About 500 feet south of the bridge that carries East River Road over French Creek, is an interesting site. It lays betweeen the bikepath and the Sugar Creek gorge. This is all that remains of the schoolhouse that was here from the 1880's to late 1930's. The school was a two story brick building, and the township hall was in the lower part. Two stairs went to to the school in the upper part. Eleanor Burrell recalls that on election day , the students had to be quiet, to not disturb the voters. It was closed in the 1920's and burned in the late 1930's. About 20 feet south of the farmroad, and 20 feet east of the bikepath is the site of the old Church. It was the Sheffield Concergational Church, and was built in 1853. The church was a white New England style building. In 1915 the church was one of places of the Sheffield Centennal Celebrations. The ladies of the town cleaned the inside, while the men painted and repaired the church. In the early 1930's the church was in disuse, and taken down. All that remains is some sandstone blocks, and the well. Edward Burrell, Eleanor's grandfather, had some barns just east of this quiet place.

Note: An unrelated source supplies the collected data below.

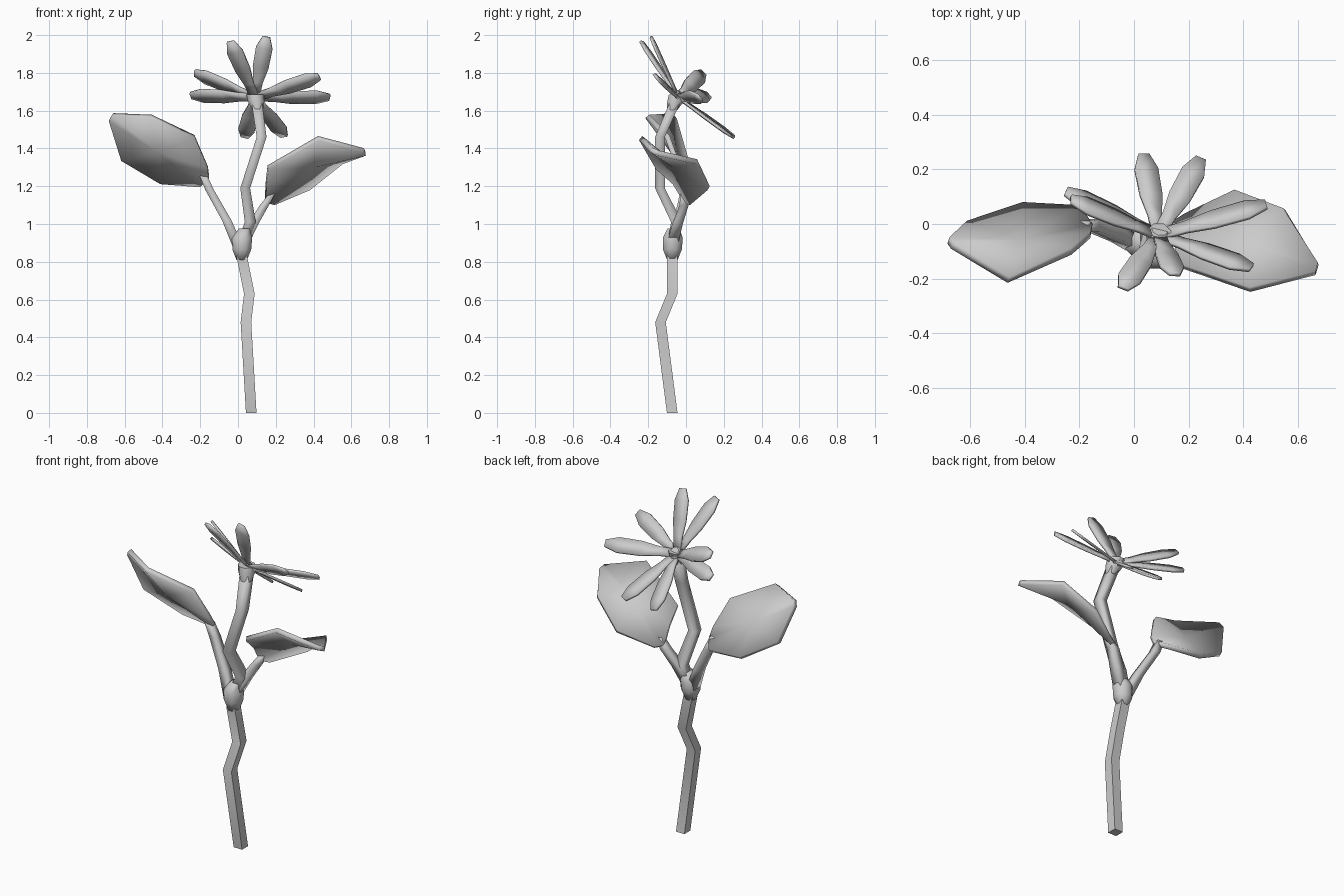
import bpy, bmesh, math
from mathutils import Vector

if "Cube" in bpy.data.objects:
    bpy.data.objects.remove(bpy.data.objects["Cube"])


def finish(name, bm, thickness=0, smooth=40):
    bmesh.ops.recalc_face_normals(bm, faces=bm.faces)
    me = bpy.data.meshes.new(name)
    bm.to_mesh(me)
    bm.free()
    ob = bpy.data.objects.new(name, me)
    bpy.context.collection.objects.link(ob)
    if thickness:
        mod = ob.modifiers.new("thickness", 'SOLIDIFY')
        mod.thickness = thickness
        mod.offset = 0
    bpy.ops.object.select_all(action='DESELECT')
    ob.select_set(True)
    bpy.context.view_layer.objects.active = ob
    bpy.ops.object.shade_smooth_by_angle(angle=math.radians(smooth))
    return ob


def tube(name, points, sides=4, smooth=40):
    """Sweep level rings through (x, y, z, half_width) points."""
    bm = bmesh.new()
    k = 1 / math.cos(math.pi / sides)
    rings = []
    for x, y, z, h in points:
        ring = []
        for i in range(sides):
            a = math.tau * (i + 0.5) / sides
            ring.append(bm.verts.new((x + h * k * math.cos(a), y + h * k * math.sin(a), z)))
        rings.append(ring)
    for r, s in zip(rings, rings[1:]):
        for i in range(sides):
            j = (i + 1) % sides
            bm.faces.new((r[i], r[j], s[j], s[i]))
    bm.faces.new(rings[0])
    bm.faces.new(rings[-1])
    return finish(name, bm, smooth=smooth)


def leaf(name, middle, outline):
    """Almost flat plate: outline fan around a middle point."""
    bm = bmesh.new()
    c = bm.verts.new(middle)
    outer = [bm.verts.new(p) for p in outline]
    for i, v in enumerate(outer):
        bm.faces.new((c, v, outer[(i + 1) % len(outer)]))
    return finish(name, bm, 0.028)


# Main stem, square in section: hard-edged below the joint, soft above
tube("lower_stem", [(0.07, -0.073, 0, 0.028), (0.042, -0.135, 0.48, 0.028),
                    (0.06, -0.073, 0.63, 0.028), (0.02, -0.072, 0.83, 0.028)])
tube("upper_stem", [(0.025, -0.068, 0.9, 0.03), (0.065, -0.05, 1.01, 0.029),
                    (0.038, -0.138, 1.19, 0.026), (0.125, -0.138, 1.46, 0.026),
                    (0.1, -0.06, 1.64, 0.028)], smooth=100)

# Swollen joint where the stalks branch off
tube("stem_joint", [(0.02, -0.072, 0.81, 0.028), (0.02, -0.072, 0.865, 0.05),
                    (0.022, -0.07, 0.925, 0.053), (0.035, -0.066, 0.975, 0.032)], 8, 70)

# Leaf stalks
tube("left_stalk", [(0.0, -0.07, 0.88, 0.028), (-0.06, -0.04, 1.02, 0.025),
                    (-0.15, -0.005, 1.18, 0.023), (-0.185, -0.01, 1.26, 0.02)], smooth=100)
tube("right_stalk", [(0.03, -0.07, 0.9, 0.03), (0.08, -0.045, 1.0, 0.028),
                     (0.14, -0.01, 1.1, 0.024), (0.18, -0.015, 1.16, 0.016)], smooth=100)

# Two broad leaves
leaf("left_leaf", (-0.42, -0.07, 1.385),
     [(-0.155, -0.01, 1.24), (-0.16, -0.04, 1.3), (-0.23, -0.1, 1.465),
      (-0.46, -0.205, 1.57), (-0.665, -0.08, 1.58), (-0.68, -0.06, 1.55),
      (-0.615, 0.0, 1.34), (-0.41, 0.07, 1.22), (-0.2, 0.06, 1.205)])
leaf("right_leaf", (0.4, -0.063, 1.31),
     [(0.145, 0.0, 1.12), (0.15, -0.06, 1.22), (0.16, -0.15, 1.3),
      (0.425, -0.24, 1.455), (0.665, -0.18, 1.39), (0.675, -0.145, 1.375),
      (0.55, 0.055, 1.33), (0.375, 0.12, 1.19), (0.19, 0.03, 1.11)])

# Flower: the head leans towards the back
centre = Vector((0.09, -0.04, 1.67))
normal = Vector((0.17, 0.73, 0.66)).normalized()

# Flared cup carrying the head, and the eye in the middle
tube("flower_cup", [(0.105, -0.075, 1.6, 0.027), (0.096, -0.055, 1.65, 0.044),
                    (0.09, -0.045, 1.685, 0.046)], 8, 50)
bm = bmesh.new()
bmesh.ops.create_cone(bm, cap_ends=True, segments=8, radius1=0.05, radius2=0.03, depth=0.025)
bm.transform(normal.to_track_quat('Z', 'Y').to_matrix().to_4x4())
bmesh.ops.translate(bm, verts=bm.verts, vec=centre + normal * 0.012)
finish("flower_eye", bm, smooth=50)

# Eight flat petals: tip position and twist about the length in degrees
petals = [((-0.04, -0.235, 1.965), 0), ((0.15, -0.185, 1.99), 0),
          ((0.43, -0.16, 1.78), 0), ((0.485, 0.072, 1.67), 0),
          ((0.245, 0.24, 1.465), 0), ((0.035, 0.255, 1.46), 0),
          ((-0.25, 0.12, 1.68), 0), ((-0.23, 0.09, 1.8), 0)]
profile = [(0.06, 0.024), (0.25, 0.026), (0.5, 0.042), (0.82, 0.044), (1.0, 0.02)]
for n, (tip, twist) in enumerate(petals):
    d = Vector(tip) - centre
    side = normal.cross(d).normalized()
    up = d.cross(side).normalized()
    side = side * math.cos(math.radians(twist)) + up * math.sin(math.radians(twist))
    bm = bmesh.new()
    rows = []
    for t, w in profile:
        p = centre + d * t
        rows.append([bm.verts.new(p + side * w * s) for s in (-1, 1)])
    for a, b in zip(rows, rows[1:]):
        bm.faces.new((a[0], a[1], b[1], b[0]))
    finish(f"petal_{n + 1}", bm, 0.014)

Behind the French Creek Nature Center on Colorado Road, in the valley, is a concrete foundation. This along with a concrete abutment in the hill to the south of the Nature Center, is all that remains of the Pittsburgh & Lake Erie Railroad. It was built in the 1900's to deliver coal to Cromwell Steel on Lorain's East Side. A bridge crossed French Creek, and the rails passed though farms. To the south east the rails cut across the Burrell farm. They were removed in the 1930's, and only memories remained. The present park road entering from French Creek Road is built on the rail bed. The site of the French Creek Nature Center, was the location of the James Day Farm. James Day was the son of John Day, who came to Sheffield in 1816. The barns were located by where the Nature Center building is now. The house was a Greek Revival cottage built in 1850. Marian Quinn, in her book "Harvest of Memories", describes her grandparents life, the Conrad's who lived here from 1889 to 1920. The Day family sold the scenic areas of the farm to the village. It is now James Day Park, just to the west of the Nature Center. In 1989 to make way for the Nature Center, the house was burned down.